Saved data entries:
--- --- ---
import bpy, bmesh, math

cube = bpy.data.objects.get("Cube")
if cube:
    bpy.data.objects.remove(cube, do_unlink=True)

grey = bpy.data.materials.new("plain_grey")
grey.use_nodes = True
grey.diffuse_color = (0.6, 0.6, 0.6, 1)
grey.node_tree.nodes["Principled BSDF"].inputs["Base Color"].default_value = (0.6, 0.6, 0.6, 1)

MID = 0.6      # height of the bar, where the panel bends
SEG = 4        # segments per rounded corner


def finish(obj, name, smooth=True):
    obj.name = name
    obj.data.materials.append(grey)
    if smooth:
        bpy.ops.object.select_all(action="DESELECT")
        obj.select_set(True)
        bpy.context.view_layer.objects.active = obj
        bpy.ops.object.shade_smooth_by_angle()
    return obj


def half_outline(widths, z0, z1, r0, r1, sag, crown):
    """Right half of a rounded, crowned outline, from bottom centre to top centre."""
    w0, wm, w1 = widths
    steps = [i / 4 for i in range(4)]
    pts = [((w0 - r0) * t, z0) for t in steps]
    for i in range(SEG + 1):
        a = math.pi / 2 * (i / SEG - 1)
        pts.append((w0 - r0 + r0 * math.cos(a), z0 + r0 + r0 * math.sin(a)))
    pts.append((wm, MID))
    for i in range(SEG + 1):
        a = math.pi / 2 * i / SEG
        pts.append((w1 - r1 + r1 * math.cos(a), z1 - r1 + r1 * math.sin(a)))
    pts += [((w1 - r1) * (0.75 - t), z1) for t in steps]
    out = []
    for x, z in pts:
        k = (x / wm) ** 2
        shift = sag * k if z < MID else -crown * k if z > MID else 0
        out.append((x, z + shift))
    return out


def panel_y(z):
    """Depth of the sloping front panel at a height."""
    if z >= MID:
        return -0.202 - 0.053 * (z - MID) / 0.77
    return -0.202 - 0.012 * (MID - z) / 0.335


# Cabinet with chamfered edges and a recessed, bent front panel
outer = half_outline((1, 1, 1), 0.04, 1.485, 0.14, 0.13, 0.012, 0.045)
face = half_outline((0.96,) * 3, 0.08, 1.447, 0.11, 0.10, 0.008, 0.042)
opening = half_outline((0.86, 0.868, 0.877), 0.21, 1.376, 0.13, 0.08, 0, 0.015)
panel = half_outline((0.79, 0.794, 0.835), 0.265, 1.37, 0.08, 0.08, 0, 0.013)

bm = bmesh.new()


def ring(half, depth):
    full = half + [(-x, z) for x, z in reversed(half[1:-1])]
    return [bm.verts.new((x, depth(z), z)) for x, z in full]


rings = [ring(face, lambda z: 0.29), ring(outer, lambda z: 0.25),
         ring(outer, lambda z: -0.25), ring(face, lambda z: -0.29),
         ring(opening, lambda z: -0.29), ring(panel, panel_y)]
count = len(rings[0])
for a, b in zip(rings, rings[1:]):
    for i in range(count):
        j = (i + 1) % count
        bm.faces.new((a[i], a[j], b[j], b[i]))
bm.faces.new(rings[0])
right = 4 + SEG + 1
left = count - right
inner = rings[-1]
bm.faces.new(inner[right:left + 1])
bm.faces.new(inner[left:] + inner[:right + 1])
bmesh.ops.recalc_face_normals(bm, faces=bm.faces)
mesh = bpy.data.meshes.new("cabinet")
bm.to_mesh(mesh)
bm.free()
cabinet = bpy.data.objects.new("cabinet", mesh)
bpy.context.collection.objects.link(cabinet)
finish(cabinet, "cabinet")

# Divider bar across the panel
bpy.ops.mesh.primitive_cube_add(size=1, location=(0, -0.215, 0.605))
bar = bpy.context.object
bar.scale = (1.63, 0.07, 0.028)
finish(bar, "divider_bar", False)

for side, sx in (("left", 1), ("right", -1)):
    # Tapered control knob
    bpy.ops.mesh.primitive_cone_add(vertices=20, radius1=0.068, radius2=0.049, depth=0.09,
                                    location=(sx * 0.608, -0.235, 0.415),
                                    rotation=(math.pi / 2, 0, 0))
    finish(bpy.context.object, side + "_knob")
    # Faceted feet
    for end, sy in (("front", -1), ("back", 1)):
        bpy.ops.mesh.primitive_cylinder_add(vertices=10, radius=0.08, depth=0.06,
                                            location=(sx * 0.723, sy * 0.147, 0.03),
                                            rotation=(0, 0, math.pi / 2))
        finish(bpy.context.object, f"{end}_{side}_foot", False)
--- --- ---
YOUR ASSIGNMENT:
Copy out every line of the data in which the word "steps" is found.

COMPLETED EXERCISE:
    steps = [i / 4 for i in range(4)]
    pts = [((w0 - r0) * t, z0) for t in steps]
    pts += [((w1 - r1) * (0.75 - t), z1) for t in steps]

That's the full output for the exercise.